Schrock did a better job of melding the two concepts in the second half. His average, in fact, went up to .339 over the 57 games after the break, and he managed to walk more times (23) than he struck out (19) over 246 plate appearances. The walk rate and OBP rose to 9.3 percent and .411 respectively.
Offseason MiLB include
Though his offensive assets have never been in doubt, Schrock sounded most proud of his ability to round out the profile with his work in the field at second base. Though his arm precludes Schrock from moving elsewhere on the dirt, Riordan praised the 23-year-old for his growth at the keystone, and the player said he felt more sure-handed at the position over the course of his first season at an upper level.
"I started to have a much better foundation in terms of getting my work in on a daily basis," Schrock said. "Our infield coordinator, Juan Navarette, did a great job of getting me in a good space mentally and physically. ... I just felt more comfortable. I would get in a routine before the game and that helped me feel sharp once the game started. That's huge even when I'm hitting if I'm feeling better about my defense."
As things stand, Schrock enters the Cardinals system at the club's No. 11 prospect, and because of the bat, he has a legitimate claim to be his new organization's top middle-infield prospect when lists are updated later this offseason. He's ticketed for a Triple-A Memphis club that, like his Midland squad, won a league title in 2017 and should be primed as one of the Minors' most exciting rosters again in 2018. Barring more offseason moves, Alex Reyes, Carson Kelly, Jack Flaherty, Tyler O'Neill, Harrison Bader, Dakota Hudson and Yairo Munoz -- seven of the St. Louis's top 10 prospects -- should see at least some time with the Redbirds next spring and summer.

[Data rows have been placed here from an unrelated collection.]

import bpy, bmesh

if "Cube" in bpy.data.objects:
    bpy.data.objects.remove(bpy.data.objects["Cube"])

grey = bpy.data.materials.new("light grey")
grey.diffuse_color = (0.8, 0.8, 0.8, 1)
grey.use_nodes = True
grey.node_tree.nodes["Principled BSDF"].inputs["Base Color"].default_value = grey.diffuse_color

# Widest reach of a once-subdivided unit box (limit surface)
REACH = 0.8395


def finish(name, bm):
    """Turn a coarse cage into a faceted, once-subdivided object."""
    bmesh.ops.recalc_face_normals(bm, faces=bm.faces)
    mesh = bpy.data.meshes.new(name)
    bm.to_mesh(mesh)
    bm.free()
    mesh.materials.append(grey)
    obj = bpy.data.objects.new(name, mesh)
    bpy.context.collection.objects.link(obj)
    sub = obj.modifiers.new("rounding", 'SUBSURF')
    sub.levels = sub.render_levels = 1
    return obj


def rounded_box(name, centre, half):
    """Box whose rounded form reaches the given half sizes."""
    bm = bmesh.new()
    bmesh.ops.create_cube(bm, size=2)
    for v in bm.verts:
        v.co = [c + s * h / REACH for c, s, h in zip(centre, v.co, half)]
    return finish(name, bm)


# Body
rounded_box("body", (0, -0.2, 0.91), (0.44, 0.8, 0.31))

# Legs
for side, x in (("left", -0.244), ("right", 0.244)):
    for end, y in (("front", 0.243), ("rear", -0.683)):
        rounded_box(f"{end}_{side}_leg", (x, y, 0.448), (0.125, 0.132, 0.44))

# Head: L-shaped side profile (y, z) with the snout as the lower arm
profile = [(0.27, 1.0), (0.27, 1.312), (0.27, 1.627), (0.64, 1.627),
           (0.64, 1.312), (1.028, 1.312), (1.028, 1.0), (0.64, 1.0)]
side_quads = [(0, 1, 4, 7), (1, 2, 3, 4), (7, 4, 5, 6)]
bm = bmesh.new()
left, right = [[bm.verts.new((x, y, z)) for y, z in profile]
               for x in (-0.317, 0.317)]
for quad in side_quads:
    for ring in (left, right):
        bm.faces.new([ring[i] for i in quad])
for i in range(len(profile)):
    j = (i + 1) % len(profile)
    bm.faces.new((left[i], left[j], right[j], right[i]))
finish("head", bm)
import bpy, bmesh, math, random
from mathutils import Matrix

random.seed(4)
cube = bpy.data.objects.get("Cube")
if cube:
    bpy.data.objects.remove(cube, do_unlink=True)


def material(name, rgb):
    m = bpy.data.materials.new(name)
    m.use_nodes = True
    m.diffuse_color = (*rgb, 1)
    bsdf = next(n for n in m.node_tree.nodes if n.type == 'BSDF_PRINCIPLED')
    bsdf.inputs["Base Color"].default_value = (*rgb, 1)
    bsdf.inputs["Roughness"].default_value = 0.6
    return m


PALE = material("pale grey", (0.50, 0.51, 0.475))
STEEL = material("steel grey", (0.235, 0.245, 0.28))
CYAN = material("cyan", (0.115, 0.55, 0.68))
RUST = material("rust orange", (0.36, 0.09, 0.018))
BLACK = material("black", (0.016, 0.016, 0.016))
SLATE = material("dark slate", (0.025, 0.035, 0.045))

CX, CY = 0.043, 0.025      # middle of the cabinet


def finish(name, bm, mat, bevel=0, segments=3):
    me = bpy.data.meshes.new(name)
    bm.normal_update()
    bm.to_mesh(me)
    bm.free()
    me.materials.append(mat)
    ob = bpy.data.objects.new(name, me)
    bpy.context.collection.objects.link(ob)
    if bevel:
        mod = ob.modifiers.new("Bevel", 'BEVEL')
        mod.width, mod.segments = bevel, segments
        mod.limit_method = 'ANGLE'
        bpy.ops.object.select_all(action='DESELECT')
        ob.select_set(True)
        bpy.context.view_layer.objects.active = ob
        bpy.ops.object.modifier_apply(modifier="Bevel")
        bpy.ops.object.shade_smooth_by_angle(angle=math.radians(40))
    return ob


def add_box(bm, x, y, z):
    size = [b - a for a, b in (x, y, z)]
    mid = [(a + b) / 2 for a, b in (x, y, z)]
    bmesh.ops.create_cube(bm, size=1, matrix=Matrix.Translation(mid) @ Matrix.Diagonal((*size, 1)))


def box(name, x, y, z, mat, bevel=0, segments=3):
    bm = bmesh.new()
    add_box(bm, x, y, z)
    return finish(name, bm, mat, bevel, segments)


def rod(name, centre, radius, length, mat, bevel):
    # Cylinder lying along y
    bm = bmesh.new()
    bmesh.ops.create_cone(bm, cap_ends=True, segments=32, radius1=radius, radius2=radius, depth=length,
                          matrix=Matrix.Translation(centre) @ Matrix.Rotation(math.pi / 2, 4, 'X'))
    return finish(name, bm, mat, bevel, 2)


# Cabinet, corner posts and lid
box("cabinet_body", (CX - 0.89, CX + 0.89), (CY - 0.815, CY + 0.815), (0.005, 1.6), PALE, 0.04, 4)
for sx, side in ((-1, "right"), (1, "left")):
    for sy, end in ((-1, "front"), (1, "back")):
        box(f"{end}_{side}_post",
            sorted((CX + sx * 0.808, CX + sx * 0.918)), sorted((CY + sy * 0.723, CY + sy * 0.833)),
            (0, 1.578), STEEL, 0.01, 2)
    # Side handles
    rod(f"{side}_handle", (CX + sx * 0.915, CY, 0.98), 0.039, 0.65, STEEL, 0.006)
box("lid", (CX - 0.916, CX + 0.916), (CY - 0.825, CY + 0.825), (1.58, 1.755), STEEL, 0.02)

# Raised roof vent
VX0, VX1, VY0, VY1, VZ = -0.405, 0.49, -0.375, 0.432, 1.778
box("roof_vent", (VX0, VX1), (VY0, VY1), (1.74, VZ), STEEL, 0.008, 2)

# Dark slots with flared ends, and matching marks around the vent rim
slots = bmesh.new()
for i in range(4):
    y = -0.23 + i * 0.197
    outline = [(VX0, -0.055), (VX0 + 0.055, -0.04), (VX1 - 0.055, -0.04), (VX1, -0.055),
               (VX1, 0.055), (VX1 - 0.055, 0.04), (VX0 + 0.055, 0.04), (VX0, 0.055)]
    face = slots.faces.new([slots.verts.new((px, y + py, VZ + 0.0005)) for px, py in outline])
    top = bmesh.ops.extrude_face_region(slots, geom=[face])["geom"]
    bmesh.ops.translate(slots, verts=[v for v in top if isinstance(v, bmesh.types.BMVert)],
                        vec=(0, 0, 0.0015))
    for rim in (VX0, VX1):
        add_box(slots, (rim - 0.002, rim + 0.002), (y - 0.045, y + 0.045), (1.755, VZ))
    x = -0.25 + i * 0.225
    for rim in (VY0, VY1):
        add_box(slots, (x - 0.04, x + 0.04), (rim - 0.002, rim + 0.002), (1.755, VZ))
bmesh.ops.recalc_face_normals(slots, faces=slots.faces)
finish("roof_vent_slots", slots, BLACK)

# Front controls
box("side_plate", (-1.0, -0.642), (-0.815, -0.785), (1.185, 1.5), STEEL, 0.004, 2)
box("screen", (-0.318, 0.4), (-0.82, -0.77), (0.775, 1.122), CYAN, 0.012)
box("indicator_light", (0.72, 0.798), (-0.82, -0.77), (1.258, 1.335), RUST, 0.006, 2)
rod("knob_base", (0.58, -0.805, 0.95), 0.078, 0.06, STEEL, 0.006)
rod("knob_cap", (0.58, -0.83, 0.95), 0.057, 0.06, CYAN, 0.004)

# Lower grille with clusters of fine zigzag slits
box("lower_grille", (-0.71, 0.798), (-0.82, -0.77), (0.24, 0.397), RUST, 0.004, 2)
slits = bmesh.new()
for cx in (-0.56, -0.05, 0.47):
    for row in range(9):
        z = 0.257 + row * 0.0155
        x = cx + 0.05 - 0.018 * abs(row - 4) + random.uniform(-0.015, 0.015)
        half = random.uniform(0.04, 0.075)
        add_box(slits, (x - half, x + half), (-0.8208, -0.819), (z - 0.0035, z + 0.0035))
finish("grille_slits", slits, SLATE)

Schrock, who is Rule 5 Draft-eligible after the 2018 season, will at least be knocking on St. Louis's door given his proximity to the Majors. And with an expected invite to Major League Spring Training, the Cardinals should give him a full look to see just how close he is. The presence of Kolten Wong, who is signed through at least 2020, complicates big league matters for Schrock. But considering St. Louis had an eye on him during the Piscotty negotiations, the club seems willing to give him a chance, should he continue to hit and show a solid glove. That's all he's worried about too.
"I'm not focusing on one certain area to make that happen," he said of pushing for a Major League debut. "I know what type of player I can be, and I think I just need to keep showing that I can be that consistently. I'm not going to try to hit 25 home runs or anything like that. Just try to stay consistent and let my play solve itself."
It doesn't hurt to say that when the player in question hasn't hit lower than .308 or produced an OPS lower than .801 at any Minor League level. It also doesn't hurt, even in times when there is so much change, to have gone through the motions of a trade before.
"I'm excited obviously," Schrock said. "Everything I hear about the Cardinals has been great, especially in their player development department. At the same time, it [stinks] to make friends with one organization and then have to learn a whole new group of guys all over again. But hey, this isn't the first time, so I think I'll be fine."